Farmington City Council members voiced strong opinions at a recent study session that paying for the regional bus service is no longer the “smart” thing to do.
That led Mayor Tom Buck to conclude that when the council votes to opt in or out of the Suburban Mobility Authority for Regional Transportation in January, the city may opt out.
“I’m not really sensing a lot of ‘opt in’ energy,” he said.
The discussion came because of recent cuts to service systemwide, including in Farmington and Farmington Hills, by SMART, which serves Oakland, Wayne and Macomb counties.
Effective Dec. 12, SMART eliminated a route that ran along Orchard Lake, leaving the city with only two routes along Grand River.
The service is paid for through a .59 mill levy.
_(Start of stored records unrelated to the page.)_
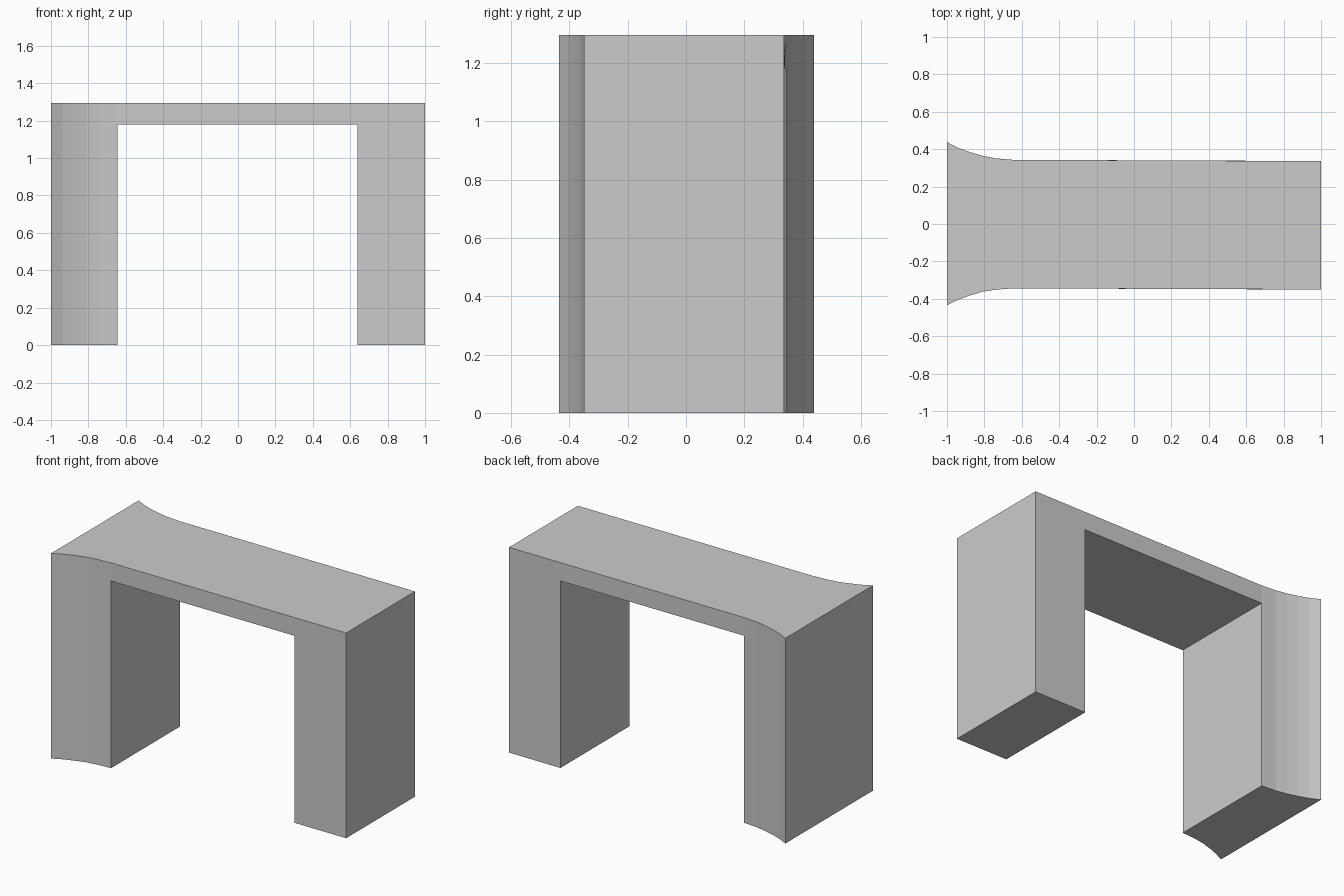
import bpy, bmesh, math

if "Cube" in bpy.data.objects:
    bpy.data.objects.remove(bpy.data.objects["Cube"])

TOP, UNDER = 1.295, 1.18

# plan stations: x, front y, back y (flared at the left end)
stations = [
    (-1.00, -0.435, 0.438), (-0.94, -0.405, 0.407), (-0.88, -0.383, 0.385),
    (-0.81, -0.362, 0.365), (-0.74, -0.351, 0.351), (-0.645, -0.344, 0.343),
    (0.64, -0.349, 0.338), (1.00, -0.35, 0.336),
]

bm = bmesh.new()

# underside strip of the top, split where the legs begin
pairs = [(bm.verts.new((x, f, UNDER)), bm.verts.new((x, b, UNDER))) for x, f, b in stations]
strip = [bm.faces.new((a[0], a[1], b[1], b[0])) for a, b in zip(pairs, pairs[1:])]
legs = [f for f in strip if abs(f.calc_center_median().x) > 0.5]
span = [f for f in strip if f not in legs]


def extrude_to(faces, z):
    """Extrude faces vertically so the new cap lies at height z."""
    result = bmesh.ops.extrude_face_region(bm, geom=faces)["geom"]
    for v in (g for g in result if isinstance(g, bmesh.types.BMVert)):
        v.co.z = z


# full block: top slab over the strip, then legs pulled to the floor
extrude_to(list(strip), TOP)
bottom = [f for f in bm.faces if all(abs(v.co.z - UNDER) < 1e-5 for v in f.verts)]
if not bottom:
    # extrusion consumed the strip, so close the underside again
    edges = [e for e in bm.edges if all(abs(v.co.z - UNDER) < 1e-5 for v in e.verts)]
    bottom = [bm.faces.new((a[0], a[1], b[1], b[0])) for a, b in zip(pairs, pairs[1:])]
legs = [f for f in bottom if abs(f.calc_center_median().x) > 0.5]
extrude_to(legs, 0.0)
# remove any leftover inner faces where the legs meet the slab
inner = [f for f in bm.faces if abs(f.calc_center_median().x) > 0.645
         and all(abs(v.co.z - UNDER) < 1e-5 for v in f.verts)]
bmesh.ops.delete(bm, geom=inner, context='FACES_ONLY')

# merge coplanar faces into clean flat panels
bmesh.ops.recalc_face_normals(bm, faces=bm.faces[:])
bmesh.ops.dissolve_limit(bm, angle_limit=math.radians(0.5), verts=bm.verts[:], edges=bm.edges[:])
bmesh.ops.recalc_face_normals(bm, faces=bm.faces[:])

mesh = bpy.data.meshes.new("bench")
bm.to_mesh(mesh)
bm.free()
bench = bpy.data.objects.new("bench", mesh)
bpy.context.collection.objects.link(bench)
Residents voted almost two years ago to authorize the SMART millage.
“To pay $250,000 for a system that doesn’t go anywhere — I have a real problem with that,” said City Councilwoman JoAnne McShane.
Councilwoman Kristin Kuiken said that with the current system, local riders can’t even get to Park and Ride locations.
“I don’t think this is adequate,” she said. “I’d rather give them a voucher and say here, get a taxi, whatever you need.”
Discussing alternatives, Buck said there has been frustration with getting data from SMART regarding the number of riders from Farmington.
McShane said she’d like to see something included in the water bill, asking residents if they use the SMART system.
“We have no idea who rides the system,” she said.
“I don’t know how you purchase services if you don’t know what you need,” said Councilman Greg Cowley.
Additionally, he said, “what troubles me is there is no guarantee that they won’t cut again next year.”
Alternatives for transit discussed include potentially partnering with Farmington Hills, Livonia and Novi.
Mayor Pro Tem Bill Galvin said that whatever happens, seniors and people with disabilities need to have transportation.
“I think we want a mass transit system,” agreed Buck. “What we don’t want is an inadequate system.”
Some cities, such as neighboring Livonia, already have opted out of SMART. That has created what some call a “hodge podge” when it comes to service, as buses don’t run through those communities.
McShane said that she thinks the city can do better than having the one route supplied by SMART.
“There’s a new business that’s waiting to happen,” she said.
Pastue will return to the council in January with information about potentially connecting with other cities, and more details about Farmington’s senior transportation system.